TRACIT: Comparison of Dietary Self-Monitoring Adherence Using Targeted Vs. Traditional Monitoring in Young Adults
Obesity is a growing concern in young adult populations; however, this age group often demonstrates reduced treatment engagement and success as compared to older populations. Previous research has attempted to increase engagement in this age group through reducing treatment-related burden including reducing length and type of intervention contact. However, research has yet to examine the effect of reducing nutrition monitoring as a mechanism for reducing treatment burden and increasing engagement in overweight/obese young adults. Research on nutrition monitoring has shown that consistency and frequency of nutrition are more predictive of weight loss than total caloric intake recording. Further, research has demonstrated that certain foods contribute more to weight change than other foods. Therefore, the purpose of this study was to develop a targeted nutrition monitoring mobile phone application focused on recording only a small group of specific food items that have been consistently linked to weight change in prior research. Further, this study examined frequency and consistency of nutrition recording with targeted monitoring versus traditional, total caloric intake, monitoring in a young adult female sample. Participants included 57 young adult women who were randomized to complete four weeks of nutrition monitoring with a traditional monitoring mobile phone application (MyFitnessPal) or a targeted mobile phone application (TRACIT) developed by the research team. The targeted app, TRACIT, was designed to reduce monitoring burden by focusing nutrition recording on foods and beverages most linked to weight change by prior research. Differences in monitoring frequency and consistency between randomization arms were analyzed using the Mann Whitney U Test. The relationship between baseline demographic, personality variables and monitoring behavior as well as post-test ratings of mobile app perceptions and monitoring behavior were examined using Pearson Correlation. On average, participants recorded nutrition for 19.86 out of the 28 days of the study. No significant differences between MyFitnessPal users and TRACIT users were found for monitoring frequency or consistency. TRACIT users rated TRACIT as significantly less time-consuming and stressful than MyFitnessPal; however, MyFitnessPal users reported greater likelihood of continued app use in the future and greater likelihood of recommending their app to a friend. Further, post-hoc analyses revealed that participants receiving course credit for completion of pre and post-test assessment monitored significantly less consistently than participants not receiving course credit.

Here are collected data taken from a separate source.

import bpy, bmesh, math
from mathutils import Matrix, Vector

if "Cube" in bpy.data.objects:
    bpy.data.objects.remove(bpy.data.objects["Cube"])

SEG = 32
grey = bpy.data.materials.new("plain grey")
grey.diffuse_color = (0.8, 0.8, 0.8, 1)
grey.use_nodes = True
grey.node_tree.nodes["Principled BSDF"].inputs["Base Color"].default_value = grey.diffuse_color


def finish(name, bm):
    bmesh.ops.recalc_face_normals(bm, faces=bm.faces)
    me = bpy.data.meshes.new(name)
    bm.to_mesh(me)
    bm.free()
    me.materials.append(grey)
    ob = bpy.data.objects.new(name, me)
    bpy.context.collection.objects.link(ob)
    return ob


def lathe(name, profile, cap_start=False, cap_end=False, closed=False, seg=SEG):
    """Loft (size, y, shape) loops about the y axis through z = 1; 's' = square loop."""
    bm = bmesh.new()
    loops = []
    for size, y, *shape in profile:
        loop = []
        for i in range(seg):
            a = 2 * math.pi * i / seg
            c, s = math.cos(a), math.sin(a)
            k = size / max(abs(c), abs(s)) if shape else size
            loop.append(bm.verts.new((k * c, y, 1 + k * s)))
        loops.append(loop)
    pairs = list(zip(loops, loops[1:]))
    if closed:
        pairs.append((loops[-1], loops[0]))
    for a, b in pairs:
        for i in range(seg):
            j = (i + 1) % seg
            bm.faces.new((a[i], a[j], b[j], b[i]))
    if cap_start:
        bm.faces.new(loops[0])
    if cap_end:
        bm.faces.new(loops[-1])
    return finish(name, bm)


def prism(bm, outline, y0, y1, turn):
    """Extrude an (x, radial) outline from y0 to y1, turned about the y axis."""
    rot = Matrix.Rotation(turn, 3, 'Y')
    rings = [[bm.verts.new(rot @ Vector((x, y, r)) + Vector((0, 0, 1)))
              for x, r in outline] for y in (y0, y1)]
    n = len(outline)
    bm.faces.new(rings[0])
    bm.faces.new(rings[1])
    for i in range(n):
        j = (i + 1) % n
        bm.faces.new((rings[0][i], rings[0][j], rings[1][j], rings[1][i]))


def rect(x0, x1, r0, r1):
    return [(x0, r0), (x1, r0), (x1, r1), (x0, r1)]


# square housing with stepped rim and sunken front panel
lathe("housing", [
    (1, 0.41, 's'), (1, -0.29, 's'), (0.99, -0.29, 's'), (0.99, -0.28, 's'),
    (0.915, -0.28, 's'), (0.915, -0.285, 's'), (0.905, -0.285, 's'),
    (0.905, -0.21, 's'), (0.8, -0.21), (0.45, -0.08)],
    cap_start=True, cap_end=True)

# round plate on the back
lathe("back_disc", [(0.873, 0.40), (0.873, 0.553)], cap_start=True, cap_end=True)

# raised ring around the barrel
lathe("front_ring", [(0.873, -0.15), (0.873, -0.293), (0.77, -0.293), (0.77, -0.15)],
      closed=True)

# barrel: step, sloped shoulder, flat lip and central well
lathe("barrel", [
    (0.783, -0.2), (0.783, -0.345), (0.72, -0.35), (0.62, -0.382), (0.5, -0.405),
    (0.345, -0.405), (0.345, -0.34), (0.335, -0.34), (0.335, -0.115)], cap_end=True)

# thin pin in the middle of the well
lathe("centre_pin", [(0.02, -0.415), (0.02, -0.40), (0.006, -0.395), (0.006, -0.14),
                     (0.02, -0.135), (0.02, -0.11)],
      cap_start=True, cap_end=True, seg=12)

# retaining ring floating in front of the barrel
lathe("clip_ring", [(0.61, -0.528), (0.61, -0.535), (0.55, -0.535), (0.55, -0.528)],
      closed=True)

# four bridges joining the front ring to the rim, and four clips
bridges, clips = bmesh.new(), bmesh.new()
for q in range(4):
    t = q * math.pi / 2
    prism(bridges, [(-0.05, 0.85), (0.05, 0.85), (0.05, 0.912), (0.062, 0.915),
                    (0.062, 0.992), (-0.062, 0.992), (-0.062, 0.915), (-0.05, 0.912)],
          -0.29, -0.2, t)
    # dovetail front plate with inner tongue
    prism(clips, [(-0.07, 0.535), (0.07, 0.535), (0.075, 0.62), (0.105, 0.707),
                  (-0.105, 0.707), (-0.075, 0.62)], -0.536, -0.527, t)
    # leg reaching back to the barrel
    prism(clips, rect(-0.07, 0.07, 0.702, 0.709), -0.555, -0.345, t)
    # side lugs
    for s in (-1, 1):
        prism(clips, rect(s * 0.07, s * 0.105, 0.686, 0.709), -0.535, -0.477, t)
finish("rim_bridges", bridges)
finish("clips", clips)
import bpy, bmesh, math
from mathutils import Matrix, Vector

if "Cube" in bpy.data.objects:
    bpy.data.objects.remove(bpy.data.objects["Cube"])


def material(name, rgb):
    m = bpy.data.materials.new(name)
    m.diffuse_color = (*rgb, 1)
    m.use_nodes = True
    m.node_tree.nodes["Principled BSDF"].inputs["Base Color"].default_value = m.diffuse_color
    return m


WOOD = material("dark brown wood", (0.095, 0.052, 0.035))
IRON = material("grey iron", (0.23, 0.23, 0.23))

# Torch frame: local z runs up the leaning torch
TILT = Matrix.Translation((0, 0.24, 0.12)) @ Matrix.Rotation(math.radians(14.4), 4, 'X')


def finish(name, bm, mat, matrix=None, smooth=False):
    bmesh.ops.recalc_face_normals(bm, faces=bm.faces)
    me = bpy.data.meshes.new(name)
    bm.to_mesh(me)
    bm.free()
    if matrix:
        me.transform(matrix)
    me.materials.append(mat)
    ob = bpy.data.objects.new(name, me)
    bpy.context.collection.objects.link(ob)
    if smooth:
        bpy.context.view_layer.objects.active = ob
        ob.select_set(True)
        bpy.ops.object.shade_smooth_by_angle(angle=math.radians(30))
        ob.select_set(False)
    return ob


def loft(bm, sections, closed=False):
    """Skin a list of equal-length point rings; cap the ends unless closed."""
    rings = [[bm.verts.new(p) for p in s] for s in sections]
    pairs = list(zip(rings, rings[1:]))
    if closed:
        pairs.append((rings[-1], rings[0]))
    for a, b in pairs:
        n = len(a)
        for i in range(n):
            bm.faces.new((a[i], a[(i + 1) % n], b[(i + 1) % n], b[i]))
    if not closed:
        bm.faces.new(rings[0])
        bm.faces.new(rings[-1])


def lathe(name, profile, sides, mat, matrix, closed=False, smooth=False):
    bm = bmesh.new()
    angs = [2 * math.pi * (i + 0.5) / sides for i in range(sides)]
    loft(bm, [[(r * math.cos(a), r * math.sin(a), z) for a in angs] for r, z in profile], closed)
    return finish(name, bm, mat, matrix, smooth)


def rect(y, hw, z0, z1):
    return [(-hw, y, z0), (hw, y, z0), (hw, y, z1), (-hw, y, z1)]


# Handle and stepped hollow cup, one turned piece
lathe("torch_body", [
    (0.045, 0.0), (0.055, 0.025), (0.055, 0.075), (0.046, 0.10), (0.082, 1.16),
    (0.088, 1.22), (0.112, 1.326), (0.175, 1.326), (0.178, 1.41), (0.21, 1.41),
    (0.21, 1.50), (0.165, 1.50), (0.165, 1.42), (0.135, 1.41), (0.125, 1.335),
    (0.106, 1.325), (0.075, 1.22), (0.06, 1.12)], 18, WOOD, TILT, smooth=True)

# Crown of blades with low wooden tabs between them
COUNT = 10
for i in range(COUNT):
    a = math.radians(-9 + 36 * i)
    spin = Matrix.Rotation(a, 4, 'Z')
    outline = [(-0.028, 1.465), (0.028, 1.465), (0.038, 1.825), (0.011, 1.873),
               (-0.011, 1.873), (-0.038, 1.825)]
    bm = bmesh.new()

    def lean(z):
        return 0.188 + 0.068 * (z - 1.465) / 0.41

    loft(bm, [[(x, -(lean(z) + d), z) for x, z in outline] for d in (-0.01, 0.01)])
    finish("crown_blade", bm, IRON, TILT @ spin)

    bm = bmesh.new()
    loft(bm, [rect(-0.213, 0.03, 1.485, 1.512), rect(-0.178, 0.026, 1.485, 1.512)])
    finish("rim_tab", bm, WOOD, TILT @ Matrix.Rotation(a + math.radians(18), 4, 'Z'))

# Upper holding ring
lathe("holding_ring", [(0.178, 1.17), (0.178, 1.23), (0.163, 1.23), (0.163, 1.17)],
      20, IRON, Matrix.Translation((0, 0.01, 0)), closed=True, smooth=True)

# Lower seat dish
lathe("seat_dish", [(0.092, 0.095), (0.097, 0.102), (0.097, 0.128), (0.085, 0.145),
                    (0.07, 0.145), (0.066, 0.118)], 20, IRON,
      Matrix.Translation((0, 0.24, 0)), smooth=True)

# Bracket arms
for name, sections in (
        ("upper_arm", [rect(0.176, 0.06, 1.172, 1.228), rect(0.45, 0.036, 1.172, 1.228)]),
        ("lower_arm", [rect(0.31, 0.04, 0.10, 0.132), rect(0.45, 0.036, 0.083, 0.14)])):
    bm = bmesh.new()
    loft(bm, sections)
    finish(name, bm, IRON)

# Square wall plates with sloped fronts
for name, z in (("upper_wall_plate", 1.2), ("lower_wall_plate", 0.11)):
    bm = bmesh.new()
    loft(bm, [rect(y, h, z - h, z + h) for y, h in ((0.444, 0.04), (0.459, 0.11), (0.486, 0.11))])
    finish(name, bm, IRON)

Solar, Chelsey. (July 2016). TRACIT: Comparison of Dietary Self-Monitoring Adherence Using Targeted Vs. Traditional Monitoring in Young Adults (Master's Thesis, East Carolina University). Retrieved from the Scholarship. (http://hdl.handle.net/10342/5908.)
Solar, Chelsey. TRACIT: Comparison of Dietary Self-Monitoring Adherence Using Targeted Vs. Traditional Monitoring in Young Adults. Master's Thesis. East Carolina University, July 2016. The Scholarship. http://hdl.handle.net/10342/5908. June 18, 2018.
Solar, Chelsey, “TRACIT: Comparison of Dietary Self-Monitoring Adherence Using Targeted Vs. Traditional Monitoring in Young Adults” (Master's Thesis., East Carolina University, July 2016).
Solar, Chelsey. TRACIT: Comparison of Dietary Self-Monitoring Adherence Using Targeted Vs. Traditional Monitoring in Young Adults [Master's Thesis]. Greenville, NC: East Carolina University; July 2016.
East Carolina University